Despite how far we grow from who we once were, sometimes our unsavory past can never escape in defying who we are to others. Recently, this idea was present within one of New York City’s five boroughs: the Bronx.
Three times a week, Real Bronx Tours promised take tourists—mostly white Europeans and Australians—on a guide through what they claimed was a “real New York City ‘GHETTO’” which included stops at food-pantry lines and a real “pickpocket” park.
For forty-five dollars, tourists could attend the tour with once of its guides Lynn Battaglia who would lead customers across “distinctive” sights of the Bronx. For example, outside of St. Mary’s Park the bus would stop and Battaglia would credit Mayor Rudy Giuliani for curbing crime in the borough.
However, she would not stop there.
”If it were 1980 and you said to me, ‘Lynn, I want to die.’ My answer would be, ‘You’re in the right neighborhood,’” Battaglia would tell tourists outside of the park.
“I might encourage you to walk with a New Yorker, not because you’re going to get shot, just because sometimes people take advantage if they know you’re a tourist, either charge you too much or maybe someone would pick your pocket,” Battaglia adds, still claiming the area is still dangerous.
Despite the tour being a major offense to the neighborhoods, and its residents, of the Bronx the guide itself contains misinformation.
When bringing the group around East 140th Street, Battaglia would make a claim that the derogatory term “pig” used to identify a police officer was born in the area. Battalglia would tell tourist that if, “the policeman, his name is Patty, and he would walk up and down that street, and if he ran into an alcoholic, he’d beat them mercilessly. So they’d call him ‘Patty the Pig.’”
According to etymologyonline, the term “pig” was, besides being the name for an animal, “Applied to persons, usually in contempt, since 1540s; the derogatory slang meaning “police officer” has been in underworld slang since at least 1811.”
Containing misinformation and a gross representation of the Bronx to visitors visiting New York City and the borough is why the tour garnered a great deal of public outcry from residents of the Bronx, its elected officials of areas within, and the borough President Ruben Diaz who called the tour and its guide “the biggest fool on the planet.”
The problem with the tour is that it failed to acknowledge the great changes the Bronx has undergone since its dark days during the 1970s recession era.
“They should tell people about The Bronx that we all know, and that’s The Bronx that’s had the lowest crime rate since 1963 last year,” Diaz said, “To have foreigners come and gawk at a long line of people who are less fortunate than they are and to make money off of that and to view them as they are some sort of entertainment is pretty disgusting.”
As of today in the Bronx, crime rate has gone down; unemployment has gone down making the Bronx no longer the highest unemployment rate in New York State; tackling food hunger and promoting good eating habits amongst children by constructing a community garden known as “Good Food Garden”, and creating such community outreach outlets like opening The Bronx LGBTQ Center and opening a New Community Peformance Space at Owen Dolen Park.
Generating support to bring an end to the tour, Diaz and fellow Bronx elected officials wrote to Michael Myers of Real Bronx Tours asking the tour, that while the idea of bringing visitors to the city to the boroughs around it was noble, to changed its presentation to show the Bronx as it is and not merely how it has been stereotyped.
The outcome: the tour was shut down.
In a letter addressing the tour’s end, Diaz said, “I am happy to hear that ‘Real Bronx Tours’ has decided to end its inaccurate and disrespectful tours of our beautiful borough.

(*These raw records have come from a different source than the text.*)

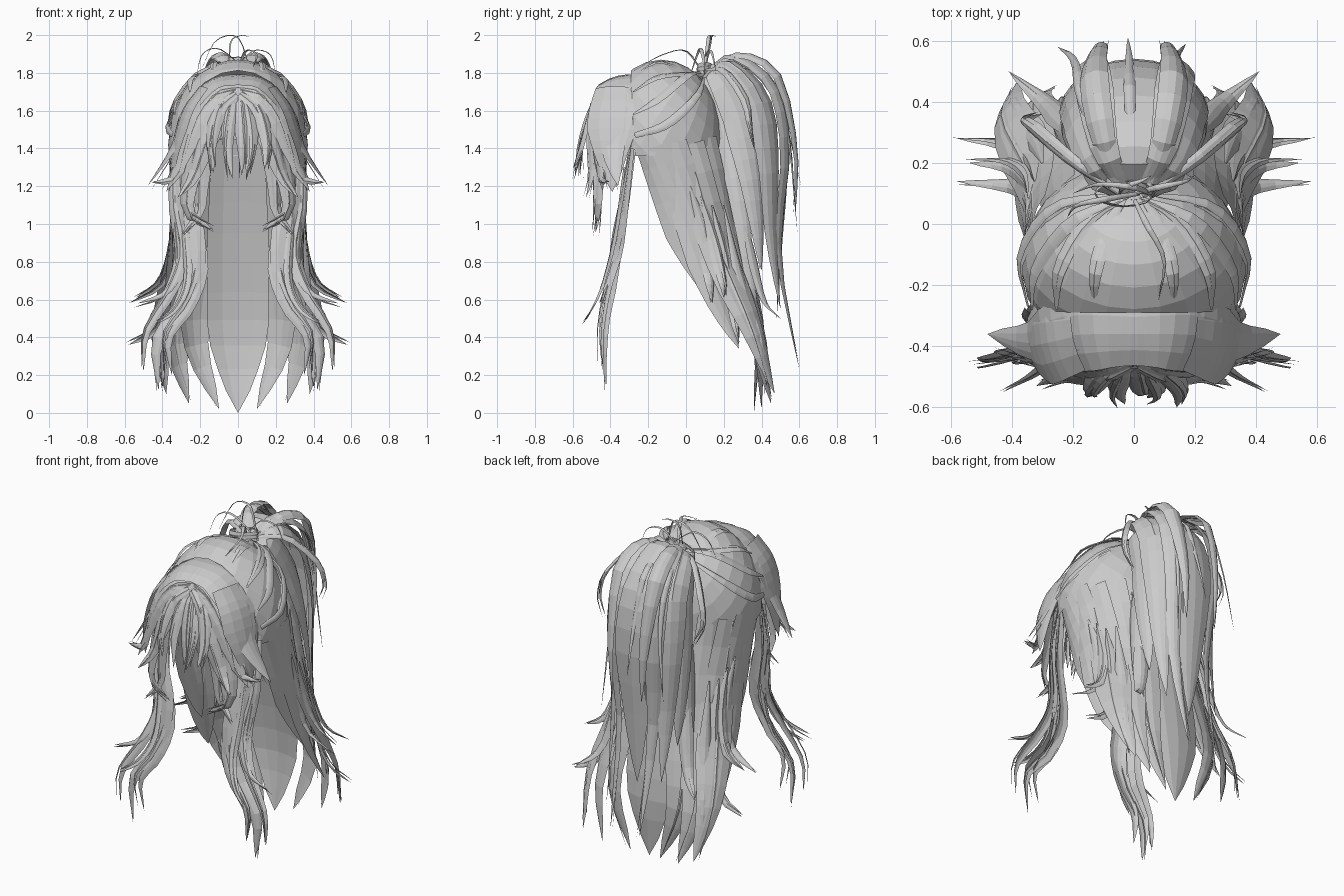
import bpy, bmesh, math, random
from mathutils import Vector, Matrix

random.seed(4)


def spline(pts, t):
    """Catmull-Rom point at t in 0..1"""
    p = [Vector(q) for q in pts]
    p = [2 * p[0] - p[1]] + p + [2 * p[-1] - p[-2]]
    n = len(pts) - 1
    i = min(int(t * n), n - 1)
    f = t * n - i
    a, b, c, d = p[i:i + 4]
    return 0.5 * (2 * b + (c - a) * f + (2 * a - 5 * b + 4 * c - d) * f ** 2
                  + (3 * b - a - 3 * c + d) * f ** 3)


def ribbon(bm, pts, width, root, tip, cup, normal, centre, rings, cols=5):
    """Arched tapering strip of hair along a path"""
    rows = []
    for r in range(rings + 1):
        t = r / rings
        p = spline(pts, t)
        tan = (spline(pts, min(1, t + .02)) - spline(pts, max(0, t - .02))).normalized()
        c = Vector(centre)
        c.z = min(c.z, p.z)
        out = Vector(normal) if normal else p - c
        side = tan.cross(out).normalized()
        out = side.cross(tan).normalized()
        w = width / 2 * (root + (1 - root) * min(1, t / .35))
        w *= min(1, max(0, (1 - t) / tip)) ** .75
        row = []
        for k in range(cols):
            u = 2 * k / (cols - 1) - 1
            row.append(bm.verts.new(p + side * w * u - out * w * cup * u * u))
        rows.append(row)
    for a, b in zip(rows, rows[1:]):
        for k in range(cols - 1):
            bm.faces.new((a[k], a[k + 1], b[k + 1], b[k]))


def finish(bm, name, mirror):
    bmesh.ops.remove_doubles(bm, verts=bm.verts, dist=.0005)
    me = bpy.data.meshes.new(name)
    bm.to_mesh(me)
    bm.free()
    ob = bpy.data.objects.new(name, me)
    bpy.context.collection.objects.link(ob)
    if mirror:
        ob.modifiers.new("mirror", 'MIRROR').use_mirror_merge = False
    return ob


def lock(name, pts, width, root=.5, tip=.5, cup=.4, normal=None, centre=(0, -.05, 1.45),
         rings=10, wisps=0, spread=.03, mirror=True):
    """One lock plus a few thin jittered wisps beside it"""
    bm = bmesh.new()
    ribbon(bm, pts, width, root, tip, cup, normal, centre, rings)
    for _ in range(wisps):
        j = Vector([random.uniform(-1, 1) * spread for _ in range(3)])
        q = [Vector(p) + j * (.1 + i / len(pts)) for i, p in enumerate(pts)]
        ribbon(bm, q, random.uniform(.025, .045), .2, .6, .5, normal, centre, rings, 3)
    return finish(bm, name, mirror)


# Skull cap: faceted dome with its pole at the hair tie, open at face and neck
bm = bmesh.new()
bmesh.ops.create_uvsphere(bm, u_segments=24, v_segments=14, radius=1)
bm.transform(Matrix.Translation((0, -.13, 1.42)) @ Matrix.Diagonal((.37, .335, .45, 1))
             @ Matrix.Rotation(math.radians(-38), 4, 'X'))
for co, no in [((0, 0, 1.36), (0, 0, -1)), ((0, -.29, 0), (0, -1, 0))]:
    bmesh.ops.bisect_plane(bm, geom=bm.verts[:] + bm.edges[:] + bm.faces[:],
                           plane_co=co, plane_no=no, clear_outer=True)
finish(bm, "skull_cap", False)

# Swept-back bands over the cap
for x, z in [(.335, 1.58), (.255, 1.7), (.13, 1.78)]:
    lock("cap_band", [(x, -.28, z), (x * .97, -.15, z + .08), (x * .6, .01, 1.83 - x * .12),
                      (.02, .09, 1.8)], .05, .2, .4, .2, wisps=1, spread=.01)
lock("cap_band_low", [(.35, -.27, 1.47), (.38, -.1, 1.53), (.26, .06, 1.68), (.02, .1, 1.79)], .05, .6, .5, .3, wisps=1)

# Hair tie
bm = bmesh.new()
for k in range(3):
    ring = [(.1 * math.cos(a) - .03, .1 + .045 * math.sin(a), 1.78 + .02 * k + .02 * math.cos(a))
            for a in [i * math.tau / 8 for i in range(9)]]
    ribbon(bm, ring, .035, 1, .01, .3, None, (-.03, .1, 1.9), 16, 3)
finish(bm, "hair_tie", False)

# Back curtain below the cap
lock("curtain_centre", [(0, .18, 1.45), (0, .31, .9), (0, .39, .4), (0, .36, 0)], .33, .85, .35, .2, mirror=False)
curtain = [
    ([(.15, .15, 1.45), (.2, .29, .9), (.235, .4, .4), (.1, .4, .02)], .21, 1),
    ([(.26, .09, 1.45), (.28, .23, .9), (.34, .39, .4), (.26, .45, .05)], .21, 1),
    ([(.33, .01, 1.42), (.34, .17, .9), (.42, .36, .45), (.38, .47, .1)], .21, 1),
    ([(.36, -.09, 1.42), (.355, .05, 1.0), (.37, .17, .62), (.4, .28, .34)], .21, 0),
    ([(.36, -.19, 1.4), (.355, -.07, 1.1), (.345, .04, .82), (.36, .16, .56)], .19, 0)]
for pts, w, n in curtain:
    lock("curtain_lock", pts, w, .9, .5, .25, wisps=n)

# Outward flicks on the curtain
flicks = [[(.355, .02, 1.2), (.36, .1, .95), (.4, .13, .7), (.58, .14, .58)],
          [(.345, .08, 1.15), (.36, .16, .9), (.42, .2, .7), (.54, .2, .61)],
          [(.325, .14, 1.1), (.35, .22, .8), (.42, .27, .47), (.58, .28, .36)],
          [(.2, .27, 1.2), (.25, .36, .85), (.31, .42, .6), (.41, .5, .5)],
          [(.3, .2, 1.1), (.34, .3, .7), (.4, .4, .4), (.4, .43, .13)]]
for pts in flicks:
    lock("side_flick", pts, .09, .1, .6, .5, wisps=1, spread=.02)

# Ponytail
pc = (0, .25, 1.5)
lock("ponytail_centre", [(0, .1, 1.8), (0, .24, 1.89), (0, .46, 1.72), (0, .54, 1.4), (0, .51, .9), (0, .48, .5)],
     .27, .5, .4, .2, centre=pc, rings=14, mirror=False)
tails = [
    ([(.03, .1, 1.81), (.1, .25, 1.9), (.14, .47, 1.74), (.155, .54, 1.4), (.12, .5, .85), (.1, .6, .23)], .13, 1),
    ([(.04, .1, 1.8), (.13, .22, 1.86), (.18, .39, 1.68), (.205, .45, 1.35), (.19, .46, .95), (.18, .5, .55)], .19, 1),
    ([(.04, .1, 1.79), (.12, .16, 1.8), (.18, .27, 1.6), (.22, .34, 1.3), (.23, .38, 1.0), (.22, .4, .75)], .17, 1),
    ([(.03, .09, 1.77), (.08, .16, 1.7), (.15, .22, 1.5), (.22, .27, 1.2), (.26, .33, .8), (.27, .4, .25)], .13, 1)]
for pts, w, n in tails:
    lock("ponytail_lock", pts, w, .35, .5, .3, centre=pc, rings=14, wisps=n, spread=.02)
lock("ponytail_top_roll", [(.06, .13, 1.84), (.11, .3, 1.91), (.14, .5, 1.79), (.12, .59, 1.4), (.1, .58, 1.05)],
     .1, .5, .5, .5, centre=pc, wisps=1, spread=.02)
lock("side_curl", [(.05, .1, 1.82), (.2, .2, 1.82), (.33, .31, 1.67), (.36, .34, 1.52), (.3, .36, 1.4)],
     .05, .5, .5, .6, centre=pc, wisps=1)

# Large swept fringe locks
lock("fringe_wide", [(-.01, -.36, 1.785), (.13, -.36, 1.765), (.26, -.37, 1.64), (.345, -.39, 1.42), (.48, -.36, 1.2)],
     .26, .85, .6, .2, normal=(.5, -.25, 1), rings=12, wisps=1)
lock("fringe_side", [(.2, -.37, 1.73), (.29, -.39, 1.6), (.345, -.4, 1.4), (.365, -.39, 1.17)],
     .27, .85, .5, .2, normal=(1, -.2, .3))
lock("fringe_front", [(-.005, -.44, 1.72), (.12, -.47, 1.69), (.23, -.48, 1.55), (.3, -.47, 1.35), (.38, -.44, 1.17)],
     .17, .7, .6, .25, normal=(.5, -1, .5), wisps=2)
fringe = [
    ([(.01, -.45, 1.71), (.14, -.48, 1.67), (.27, -.47, 1.47), (.33, -.46, 1.25), (.46, -.42, 1.22)], .1),
    ([(.01, -.47, 1.69), (.1, -.51, 1.61), (.18, -.52, 1.42), (.24, -.51, 1.25), (.32, -.53, 1.14)], .13),
    ([(.02, -.46, 1.7), (.17, -.49, 1.58), (.25, -.48, 1.3), (.27, -.48, 1.07), (.13, -.48, .97)], .14),
    ([(.02, -.46, 1.69), (.15, -.5, 1.5), (.2, -.48, 1.25), (.21, -.47, 1.06), (.3, -.48, .95)], .11)]
for pts, w in fringe:
    lock("fringe_lock", pts, w, .5, .6, .35, wisps=2, spread=.02)

# Centre fringe fan
for i, (x, z, y) in enumerate([(-.13, 1.27, -.56), (-.05, 1.24, -.59), (.02, 1.26, -.56), (.07, 1.24, -.57), (.14, 1.29, -.6)]):
    lock("centre_fringe", [(x * .1, -.44, 1.7), (x * .8, -.51, 1.61), (x * 1.1, -.56, 1.43), (x * .6 if i % 2 else x, y, z)],
         .09, .4, .6, .5, normal=(x * 2, -1, .2), wisps=2, mirror=False)

# Long locks in front of the shoulders
fn = (.4, -1, 0)
longs = [
    ([(.31, -.29, 1.42), (.31, -.34, 1.15), (.25, -.39, .9), (.28, -.42, .6), (.43, -.44, .38), (.42, -.43, .12)], .15),
    ([(.29, -.3, 1.4), (.27, -.35, 1.1), (.21, -.39, .8), (.26, -.43, .58), (.37, -.44, .4), (.35, -.42, .2)], .1),
    ([(.34, -.29, 1.4), (.34, -.33, 1.1), (.3, -.37, .85), (.36, -.42, .65), (.49, -.45, .42), (.5, -.44, .22)], .09),
    ([(.33, -.3, 1.35), (.33, -.34, 1.05), (.31, -.39, .8), (.38, -.44, .64), (.53, -.46, .58)], .06),
    ([(.3, -.33, 1.3), (.28, -.38, .95), (.27, -.44, .7), (.33, -.5, .55), (.43, -.55, .47)], .05)]
for pts, w in longs:
    lock("long_front_lock", pts, w, .5, .55, .4, normal=fn, rings=14, wisps=1)

# Loose stray hairs at the crown
strays = [[(.06, .1, 1.84), (0, .12, 1.99), (-.12, .13, 1.97), (-.2, .1, 1.8)],
          [(.02, .1, 1.84), (-.1, .08, 1.93), (-.19, .06, 1.9), (-.22, .02, 1.78)],
          [(-.05, .1, 1.85), (-.04, .12, 1.97), (.02, .14, 2), (.06, .16, 1.99)],
          [(0, .1, 1.84), (.08, .12, 1.92), (.17, .14, 1.9), (.2, .16, 1.8)],
          [(0, .08, 1.82), (.04, 0, 1.92), (.1, -.12, 1.9), (.08, -.25, 1.83)]]
for pts in strays:
    lock("stray_hair", pts, .022, .6, .7, .5, centre=(0, .1, 1.7), mirror=False)
for x, y, z in [(-.25, .58, 1.1), (-.02, .61, 1.2), (.17, .59, .95)]:
    lock("ponytail_stray", [(x * .3, .12, 1.84), (x * .7, .42, 1.8), (x * .8, .54, 1.5), (x, y, z)],
         .04, .5, .6, .5, centre=pc, mirror=False)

The Bronx has come a long way in the past few years, and we will not accept such a despicable and irresponsible depiction of our borough.
“I am relieved that this company has listened to the overwhelming complaints of community members, as well as public officials, who were outraged and sickened by the so-called ‘ride through a real New York City GHETTO’ tour. I am especially grateful to Council Member Melissa Mark-Viverito, who co-authored a letter to the tour company with me yesterday, expressing our collective outrage on behalf of our constituents.
“We are more than happy to welcome tours to our community that celebrate the rich culture and history of our neighborhoods, but using the Bronx to sell a so-called ‘ghetto’ experience to tourists is completely unacceptable.
“With that said, although ‘Real Bronx Tours’ has reconsidered and is no longer hosting this tour, I ask the company to communicate an official apology to the 1.4 million residents of this great borough for their terrible portrayal of our communities.”
What should be taken from this issue?
If you are going to present an area’s past you should also show its present and how far they have come along. While the tour company and its guide did have a noble intention bringing people on a more New Yorker experience, it was one tainted by fallacy and a desire for certain individuals wanting an experience built upon a closed interest based on stereotypes.
Being informed and showing a state of progress is not only educational but inspirational for all.